Turkey's president again said he supports reinstating the death penalty, a move that could further complicate the country's relationship with Europe.
President Recep Tayyip Erdoğan marked the anniversary of a failed coup with a pair of speeches in which he said Turkey needed to forge its own path.
Turkey was first recognized as a candidate to join the European Union in 1999. The country has been working to join the union ever since.
But reinstating the death penalty would probably knock Turkey out of consideration for good.
In fact, the president of the European Commission wrote in a German newspaper that if Turkey embraced the death penalty, the country "would definitively slam the door on EU membership."
When Erdoğan's AKP party won the country's general election in 2002, he was seen as having strong European ambitions.
This recent speech suggests he's moving away from those original goals.

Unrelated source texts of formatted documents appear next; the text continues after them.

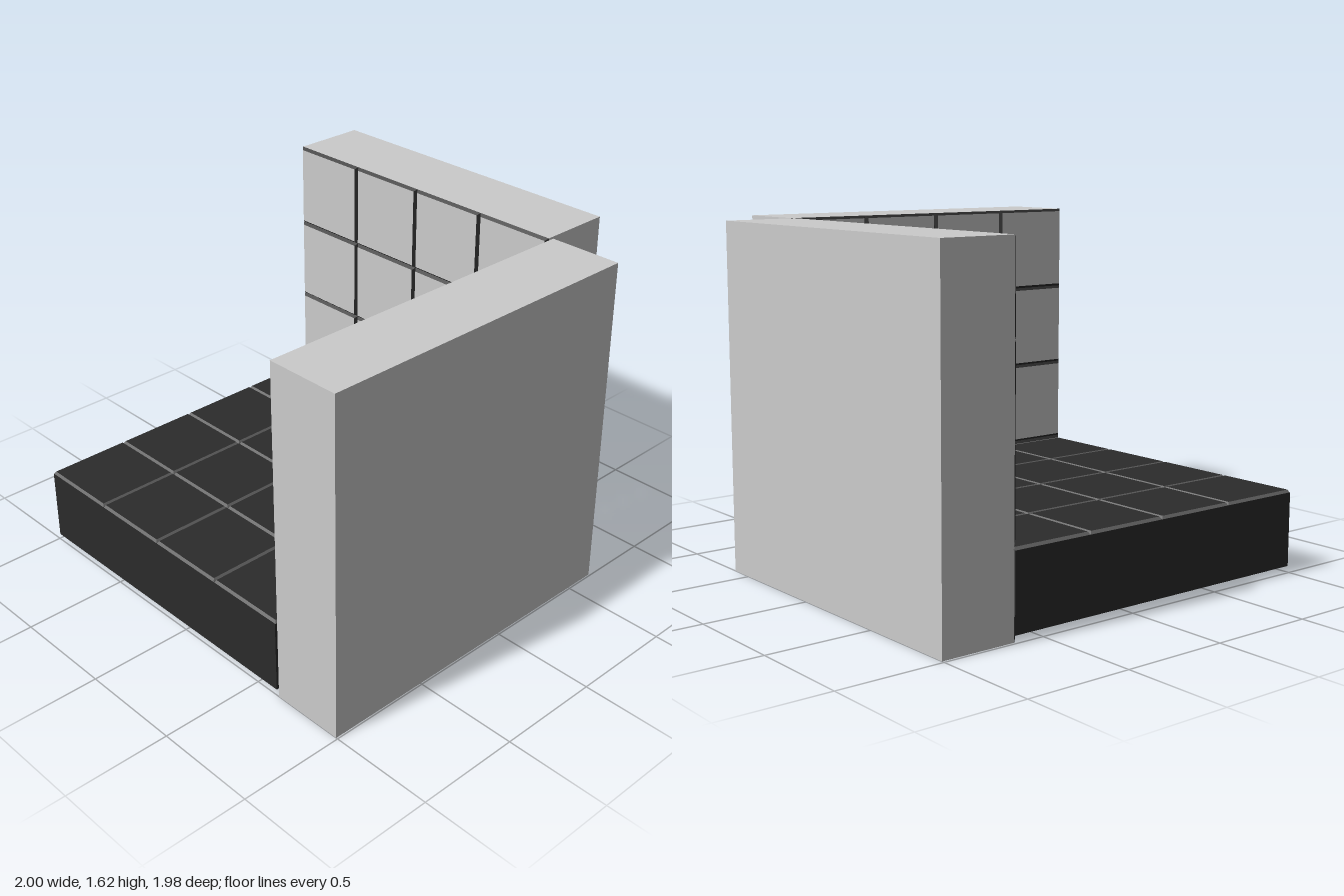
import * as THREE from 'three';

const grey = new THREE.MeshStandardMaterial({ color: 0xcccccc });
const dark = new THREE.MeshStandardMaterial({ color: 0x2b2b2b });
const mid = new THREE.MeshStandardMaterial({ color: 0x6a6a6a });

// Box given by its minimum and maximum corners
function block(name, [x0, y0, z0], [x1, y1, z1], material) {
  const mesh = new THREE.Mesh(new THREE.BoxGeometry(x1 - x0, y1 - y0, z1 - z0), material);
  mesh.position.set((x0 + x1) / 2, (y0 + y1) / 2, (z0 + z1) / 2);
  mesh.name = name;
  return mesh;
}

// Flat tile facing +z whose sides slope inward to the front
function tileGeometry(w, h, depth, bevel) {
  const g = new THREE.BoxGeometry(w, h, depth);
  g.translate(0, 0, depth / 2);
  const p = g.attributes.position;
  for (let i = 0; i < p.count; i++) {
    if (p.getZ(i) < depth / 2) continue;
    p.setX(i, p.getX(i) - Math.sign(p.getX(i)) * bevel);
    p.setY(i, p.getY(i) - Math.sign(p.getY(i)) * bevel);
  }
  g.computeVertexNormals();
  return g;
}

// 4 x 4 grid of tiles, centred, facing +z
function tilePanel(name, w, h, face, edge, depth, bevel, gap) {
  const panel = new THREE.Group();
  panel.name = name;
  const n = 4, cw = w / n, ch = h / n;
  const g = tileGeometry(cw - gap, ch - gap, depth, bevel);
  const materials = [edge, edge, edge, edge, face, edge];
  for (let r = 0; r < n; r++) {
    for (let c = 0; c < n; c++) {
      const tile = new THREE.Mesh(g, materials);
      tile.name = 'tile';
      tile.position.set((c - 1.5) * cw, (r - 1.5) * ch, 0);
      panel.add(tile);
    }
  }
  return panel;
}

export function createModel() {
  const model = new THREE.Group();
  model.name = 'tiledCorner';
  const H = 1.625;

  // Solid walls and the raised floor slab
  model.add(block('frontWall', [-1, 0, 0.636], [0.653, H, 0.992], grey));
  model.add(block('sideWall', [0.641, 0, -0.987], [1, H, 0.621], grey));
  model.add(block('floorSlab', [-1, 0.03, -0.992], [0.64, 0.38, 0.622], dark));

  // Light wall tiles with dark bevels, on the inner faces
  const front = tilePanel('frontWallTiles', 1.653, H, grey, dark, 0.014, 0.012, 0);
  front.rotation.y = Math.PI;
  front.position.set(-0.1735, H / 2, 0.636);
  model.add(front);

  const side = tilePanel('sideWallTiles', 1.608, H, grey, dark, 0.014, 0.012, 0);
  side.rotation.y = -Math.PI / 2;
  side.position.set(0.641, H / 2, -0.183);
  model.add(side);

  // Dark floor tiles with lighter bevels
  const floor = tilePanel('floorTiles', 1.65, 1.618, dark, mid, 0.013, 0.008, 0.003);
  floor.rotation.x = -Math.PI / 2;
  floor.position.set(-0.175, 0.38, -0.183);
  model.add(floor);

  return model;
}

Closing the door on the EU might not be a good idea politically, though. A recent survey found about 76 percent of Turkish people still wanted to join the union.